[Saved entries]
◆ ◆ ◆ ◆ ◆ ◆ ◆
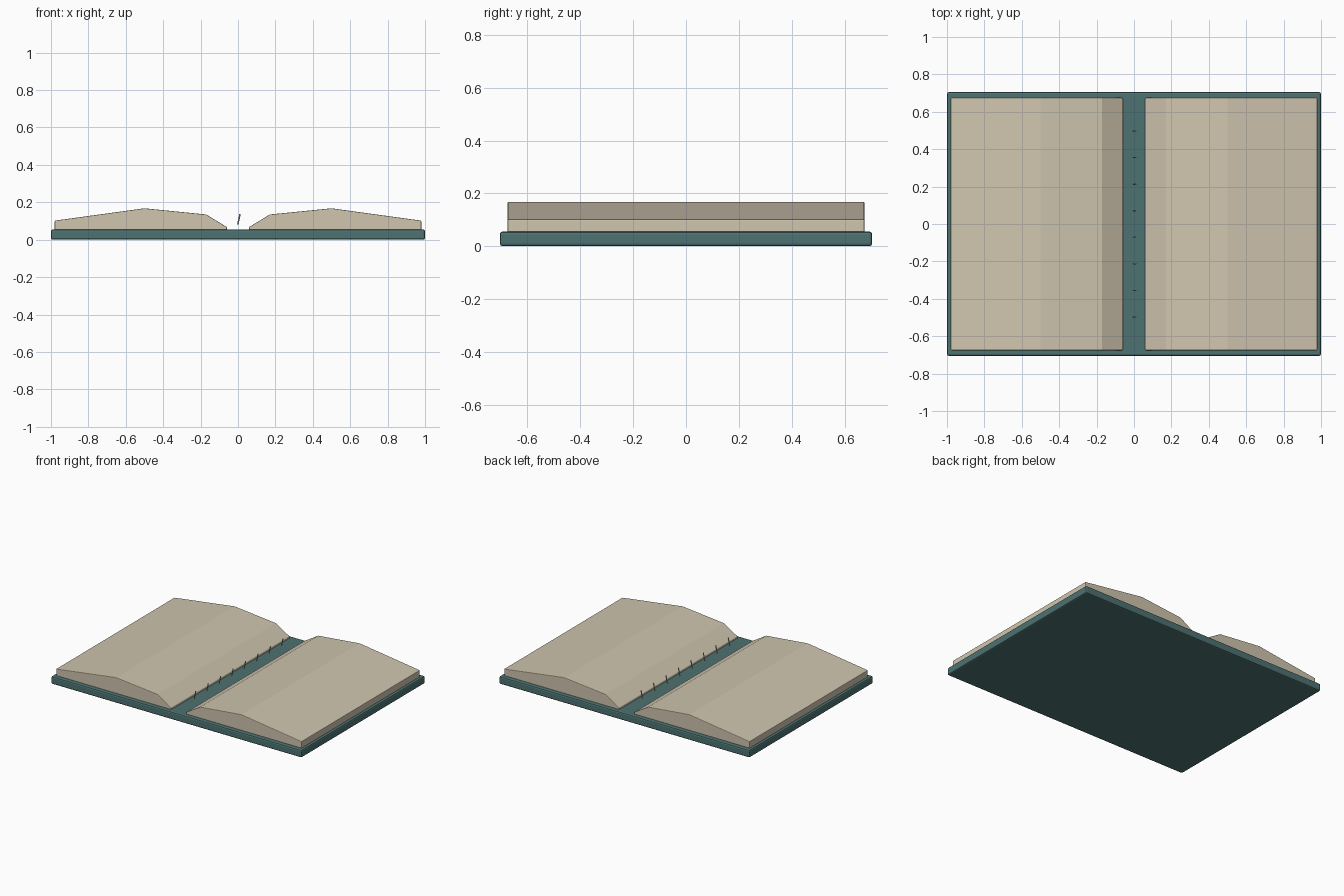
import bpy
import bmesh
from mathutils import Matrix, Vector

cube = bpy.data.objects.get("Cube")
if cube:
    bpy.data.objects.remove(cube, do_unlink=True)


def material(name, color):
    mat = bpy.data.materials.new(name)
    mat.use_nodes = True
    mat.diffuse_color = (*color, 1)
    mat.node_tree.nodes["Principled BSDF"].inputs["Base Color"].default_value = (*color, 1)
    return mat


teal = material("teal_cover", (0.075, 0.17, 0.165))
cream = material("cream_paper", (0.63, 0.56, 0.43))


def finish(name, bm, mat, bevel=0):
    bmesh.ops.recalc_face_normals(bm, faces=bm.faces)
    mesh = bpy.data.meshes.new(name)
    bm.to_mesh(mesh)
    bm.free()
    mesh.materials.append(mat)
    obj = bpy.data.objects.new(name, mesh)
    bpy.context.collection.objects.link(obj)
    if bevel:
        mod = obj.modifiers.new("edge_bevel", 'BEVEL')
        mod.width = bevel
        mod.segments = 2
        mod.limit_method = 'ANGLE'
        mod.angle_limit = 1.0
    return obj


# Cover slab with softened edges
bm = bmesh.new()
bmesh.ops.create_cube(bm, size=1, matrix=Matrix.Translation((0, 0, 0.0275))
                      @ Matrix.Diagonal((2, 1.41, 0.055, 1)))
finish("cover", bm, teal, 0.01)

# Two page blocks, extruded from one mirrored profile
PROFILE = [(0.06, 0.05), (0.06, 0.068), (0.17, 0.135), (0.5, 0.168),
           (0.98, 0.102), (0.98, 0.05)]
DEPTH = 0.675
for side, name in ((1, "left_pages"), (-1, "right_pages")):
    bm = bmesh.new()
    face = bm.faces.new([bm.verts.new((side * x, -DEPTH, z)) for x, z in PROFILE])
    ext = bmesh.ops.extrude_face_region(bm, geom=[face])
    moved = [v for v in ext["geom"] if isinstance(v, bmesh.types.BMVert)]
    bmesh.ops.translate(bm, verts=moved, vec=(0, 2 * DEPTH, 0))
    finish(name, bm, cream, 0.004)

# Row of slanted binding threads along the gutter
COUNT, SPACING = 8, 0.142
base, tip = Vector((-0.001, 0, 0.082)), Vector((0.011, 0, 0.138))
for i in range(COUNT):
    y = (i - (COUNT - 1) / 2) * SPACING
    bm = bmesh.new()
    turn = (tip - base).to_track_quat('Z', 'Y').to_matrix().to_4x4()
    place = Matrix.Translation((base + tip) / 2 + Vector((0, y, 0)))
    bmesh.ops.create_cone(bm, cap_ends=True, segments=6, radius1=0.004, radius2=0.004,
                          depth=(tip - base).length, matrix=place @ turn)
    finish(f"binding_thread_{i + 1}", bm, cream)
◆ ◆ ◆ ◆ ◆ ◆ ◆
• **Your task**
Retype only the stretch of lines above starting at the one with "obj = bpy.data.objects.new(name, mesh)" and stopping at the one with "finish(name, bm, cream, 0.004)", exactly as written, with both kept.

• **Response to this task**
    obj = bpy.data.objects.new(name, mesh)
    bpy.context.collection.objects.link(obj)
    if bevel:
        mod = obj.modifiers.new("edge_bevel", 'BEVEL')
        mod.width = bevel
        mod.segments = 2
        mod.limit_method = 'ANGLE'
        mod.angle_limit = 1.0
    return obj


# Cover slab with softened edges
bm = bmesh.new()
bmesh.ops.create_cube(bm, size=1, matrix=Matrix.Translation((0, 0, 0.0275))
                      @ Matrix.Diagonal((2, 1.41, 0.055, 1)))
finish("cover", bm, teal, 0.01)

# Two page blocks, extruded from one mirrored profile
PROFILE = [(0.06, 0.05), (0.06, 0.068), (0.17, 0.135), (0.5, 0.168),
           (0.98, 0.102), (0.98, 0.05)]
DEPTH = 0.675
for side, name in ((1, "left_pages"), (-1, "right_pages")):
    bm = bmesh.new()
    face = bm.faces.new([bm.verts.new((side * x, -DEPTH, z)) for x, z in PROFILE])
    ext = bmesh.ops.extrude_face_region(bm, geom=[face])
    moved = [v for v in ext["geom"] if isinstance(v, bmesh.types.BMVert)]
    bmesh.ops.translate(bm, verts=moved, vec=(0, 2 * DEPTH, 0))
    finish(name, bm, cream, 0.004)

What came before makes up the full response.